## Source records
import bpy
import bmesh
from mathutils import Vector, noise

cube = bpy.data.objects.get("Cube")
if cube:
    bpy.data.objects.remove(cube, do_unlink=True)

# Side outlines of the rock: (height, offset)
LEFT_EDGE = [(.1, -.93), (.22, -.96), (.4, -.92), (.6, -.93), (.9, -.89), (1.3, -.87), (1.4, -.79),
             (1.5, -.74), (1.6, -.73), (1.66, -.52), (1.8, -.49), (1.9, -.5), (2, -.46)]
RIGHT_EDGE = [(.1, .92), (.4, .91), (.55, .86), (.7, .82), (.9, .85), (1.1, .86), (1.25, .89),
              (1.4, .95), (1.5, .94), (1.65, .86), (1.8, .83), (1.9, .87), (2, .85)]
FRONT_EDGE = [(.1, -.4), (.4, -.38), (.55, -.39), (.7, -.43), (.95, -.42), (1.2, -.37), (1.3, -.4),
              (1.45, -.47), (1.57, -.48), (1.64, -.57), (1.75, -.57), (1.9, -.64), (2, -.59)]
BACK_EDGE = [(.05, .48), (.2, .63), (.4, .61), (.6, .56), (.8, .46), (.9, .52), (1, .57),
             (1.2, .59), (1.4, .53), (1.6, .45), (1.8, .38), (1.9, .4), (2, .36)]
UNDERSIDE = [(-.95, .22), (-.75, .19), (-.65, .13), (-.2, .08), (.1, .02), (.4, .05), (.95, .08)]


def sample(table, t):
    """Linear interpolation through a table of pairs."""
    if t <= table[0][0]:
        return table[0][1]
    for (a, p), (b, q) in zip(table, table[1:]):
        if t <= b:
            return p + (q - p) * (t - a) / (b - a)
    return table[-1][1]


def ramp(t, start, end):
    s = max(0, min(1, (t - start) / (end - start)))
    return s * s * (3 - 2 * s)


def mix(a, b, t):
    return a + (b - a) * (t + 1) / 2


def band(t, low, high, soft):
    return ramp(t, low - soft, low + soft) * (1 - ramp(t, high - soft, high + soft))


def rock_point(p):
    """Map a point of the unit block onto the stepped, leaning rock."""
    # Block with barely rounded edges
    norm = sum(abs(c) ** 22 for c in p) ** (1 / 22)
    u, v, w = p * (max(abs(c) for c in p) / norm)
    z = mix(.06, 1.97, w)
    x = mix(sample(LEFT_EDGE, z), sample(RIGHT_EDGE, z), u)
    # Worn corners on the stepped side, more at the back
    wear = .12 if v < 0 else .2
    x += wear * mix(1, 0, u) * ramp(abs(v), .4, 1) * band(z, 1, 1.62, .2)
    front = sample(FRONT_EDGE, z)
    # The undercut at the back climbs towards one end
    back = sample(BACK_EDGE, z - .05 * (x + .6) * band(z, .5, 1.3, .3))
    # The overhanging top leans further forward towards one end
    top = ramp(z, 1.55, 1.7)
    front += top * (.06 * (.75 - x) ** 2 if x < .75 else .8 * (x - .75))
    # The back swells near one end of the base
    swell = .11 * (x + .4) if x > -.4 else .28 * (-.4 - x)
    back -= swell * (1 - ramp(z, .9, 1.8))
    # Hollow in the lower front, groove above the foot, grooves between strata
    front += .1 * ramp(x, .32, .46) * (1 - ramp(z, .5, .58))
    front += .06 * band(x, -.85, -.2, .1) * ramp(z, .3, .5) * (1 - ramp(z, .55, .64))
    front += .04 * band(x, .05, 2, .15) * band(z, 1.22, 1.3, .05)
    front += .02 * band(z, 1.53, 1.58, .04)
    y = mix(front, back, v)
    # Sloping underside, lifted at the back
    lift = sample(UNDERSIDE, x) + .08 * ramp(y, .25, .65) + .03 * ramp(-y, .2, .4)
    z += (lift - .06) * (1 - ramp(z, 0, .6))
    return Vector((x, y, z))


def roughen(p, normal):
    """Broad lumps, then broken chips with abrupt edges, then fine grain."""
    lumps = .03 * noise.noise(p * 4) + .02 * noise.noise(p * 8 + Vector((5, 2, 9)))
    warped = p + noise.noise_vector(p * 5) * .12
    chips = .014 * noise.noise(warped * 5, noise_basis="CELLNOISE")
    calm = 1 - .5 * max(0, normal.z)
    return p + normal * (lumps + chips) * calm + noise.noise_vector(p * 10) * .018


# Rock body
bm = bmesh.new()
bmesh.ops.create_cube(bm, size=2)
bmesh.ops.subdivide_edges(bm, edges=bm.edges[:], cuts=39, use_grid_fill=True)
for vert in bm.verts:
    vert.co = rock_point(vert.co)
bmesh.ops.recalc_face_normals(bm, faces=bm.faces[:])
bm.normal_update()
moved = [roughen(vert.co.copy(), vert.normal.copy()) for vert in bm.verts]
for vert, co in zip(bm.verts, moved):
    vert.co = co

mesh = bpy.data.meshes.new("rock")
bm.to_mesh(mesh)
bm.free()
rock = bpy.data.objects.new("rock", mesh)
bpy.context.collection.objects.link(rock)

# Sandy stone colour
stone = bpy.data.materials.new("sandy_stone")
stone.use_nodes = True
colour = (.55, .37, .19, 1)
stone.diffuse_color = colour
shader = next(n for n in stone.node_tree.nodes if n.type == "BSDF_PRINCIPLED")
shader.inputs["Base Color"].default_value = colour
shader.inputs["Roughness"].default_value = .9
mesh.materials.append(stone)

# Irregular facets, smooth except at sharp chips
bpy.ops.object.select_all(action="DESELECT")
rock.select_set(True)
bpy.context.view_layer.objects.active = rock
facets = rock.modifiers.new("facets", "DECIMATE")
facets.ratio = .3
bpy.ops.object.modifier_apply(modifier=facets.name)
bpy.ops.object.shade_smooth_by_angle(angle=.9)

---

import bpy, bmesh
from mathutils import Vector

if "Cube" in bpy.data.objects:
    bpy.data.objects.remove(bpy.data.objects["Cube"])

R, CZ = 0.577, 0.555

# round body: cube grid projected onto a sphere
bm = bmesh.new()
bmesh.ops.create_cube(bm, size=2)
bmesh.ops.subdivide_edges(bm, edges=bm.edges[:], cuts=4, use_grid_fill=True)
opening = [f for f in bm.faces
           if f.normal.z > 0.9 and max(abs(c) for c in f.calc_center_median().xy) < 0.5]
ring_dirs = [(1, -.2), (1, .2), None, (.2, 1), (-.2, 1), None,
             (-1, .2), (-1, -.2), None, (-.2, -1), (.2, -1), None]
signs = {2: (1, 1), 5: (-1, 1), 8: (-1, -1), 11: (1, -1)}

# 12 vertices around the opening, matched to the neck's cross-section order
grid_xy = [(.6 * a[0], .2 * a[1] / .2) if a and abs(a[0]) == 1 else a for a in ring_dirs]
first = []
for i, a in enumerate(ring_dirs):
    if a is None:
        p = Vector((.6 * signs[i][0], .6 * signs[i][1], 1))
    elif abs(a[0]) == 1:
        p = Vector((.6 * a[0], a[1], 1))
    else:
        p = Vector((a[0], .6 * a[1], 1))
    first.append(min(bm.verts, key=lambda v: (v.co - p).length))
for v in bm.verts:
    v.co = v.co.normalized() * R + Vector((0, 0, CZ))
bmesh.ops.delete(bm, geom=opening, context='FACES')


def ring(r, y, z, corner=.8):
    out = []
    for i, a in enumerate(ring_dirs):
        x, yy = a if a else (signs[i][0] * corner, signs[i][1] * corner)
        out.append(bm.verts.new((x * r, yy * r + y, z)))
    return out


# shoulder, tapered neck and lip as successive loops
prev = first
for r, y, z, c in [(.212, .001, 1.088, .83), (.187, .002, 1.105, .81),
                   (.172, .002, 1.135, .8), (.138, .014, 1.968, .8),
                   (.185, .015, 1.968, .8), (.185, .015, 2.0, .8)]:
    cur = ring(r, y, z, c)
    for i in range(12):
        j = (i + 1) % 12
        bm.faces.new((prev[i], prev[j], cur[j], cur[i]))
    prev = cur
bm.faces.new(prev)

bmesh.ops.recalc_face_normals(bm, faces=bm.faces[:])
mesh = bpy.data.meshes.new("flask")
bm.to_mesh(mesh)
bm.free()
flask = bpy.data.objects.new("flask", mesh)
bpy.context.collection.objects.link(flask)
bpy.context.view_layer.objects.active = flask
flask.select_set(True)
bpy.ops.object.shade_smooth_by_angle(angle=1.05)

---

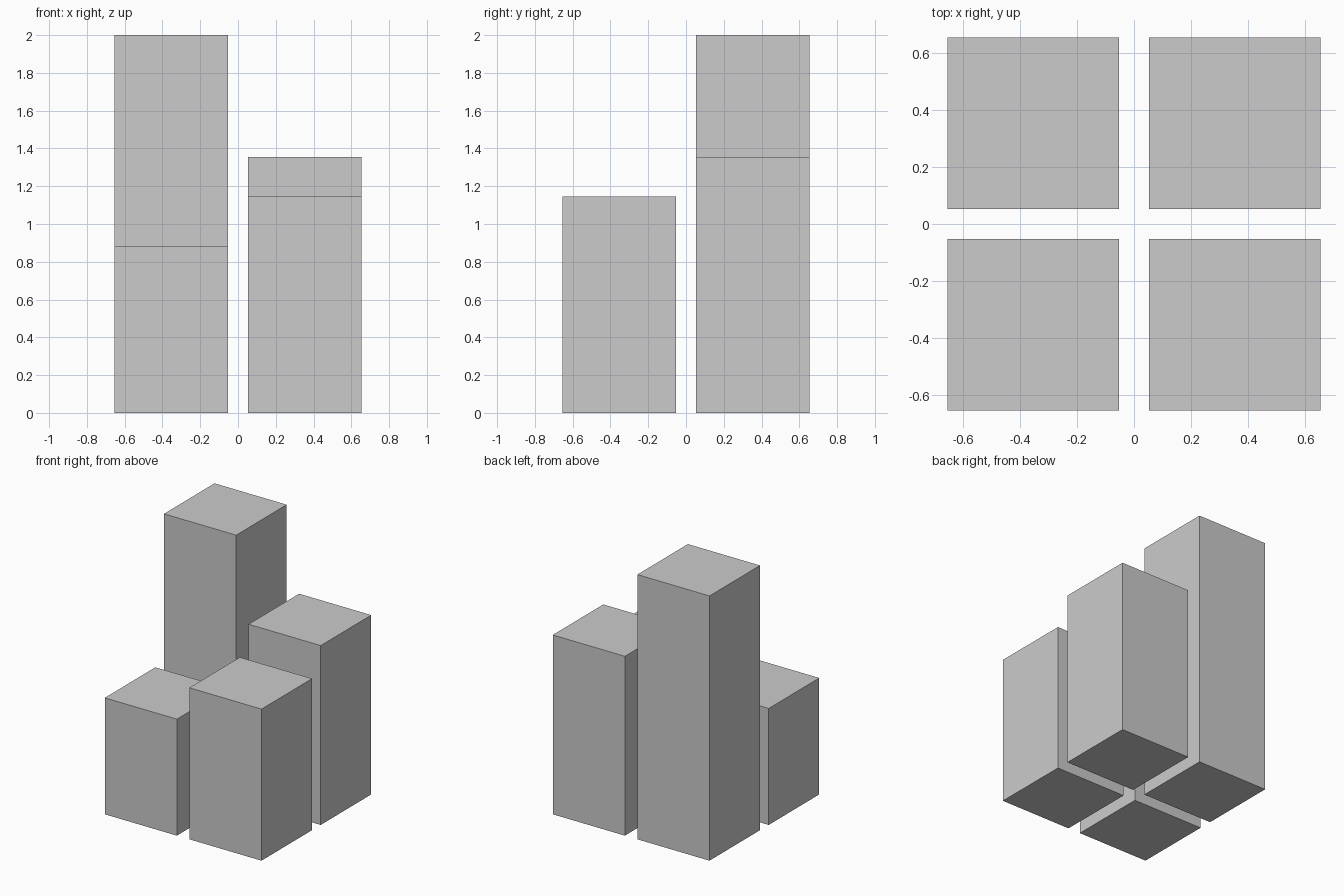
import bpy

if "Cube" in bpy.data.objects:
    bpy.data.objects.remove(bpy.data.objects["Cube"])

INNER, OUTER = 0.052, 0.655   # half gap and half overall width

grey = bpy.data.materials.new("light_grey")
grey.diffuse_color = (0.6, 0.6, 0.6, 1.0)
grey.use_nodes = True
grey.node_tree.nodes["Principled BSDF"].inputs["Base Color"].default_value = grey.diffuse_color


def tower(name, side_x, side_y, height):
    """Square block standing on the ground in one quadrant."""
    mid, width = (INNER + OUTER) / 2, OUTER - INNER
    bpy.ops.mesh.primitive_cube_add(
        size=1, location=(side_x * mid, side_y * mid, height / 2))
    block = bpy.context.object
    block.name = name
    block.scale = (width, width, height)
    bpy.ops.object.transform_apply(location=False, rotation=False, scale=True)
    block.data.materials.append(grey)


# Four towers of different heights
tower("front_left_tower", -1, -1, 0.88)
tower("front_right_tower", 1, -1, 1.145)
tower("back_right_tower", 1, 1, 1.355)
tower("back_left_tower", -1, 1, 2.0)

## What you are asked to do
Using the listing above, state the count of lines that include "ramp" and nothing else.

## Written answer
9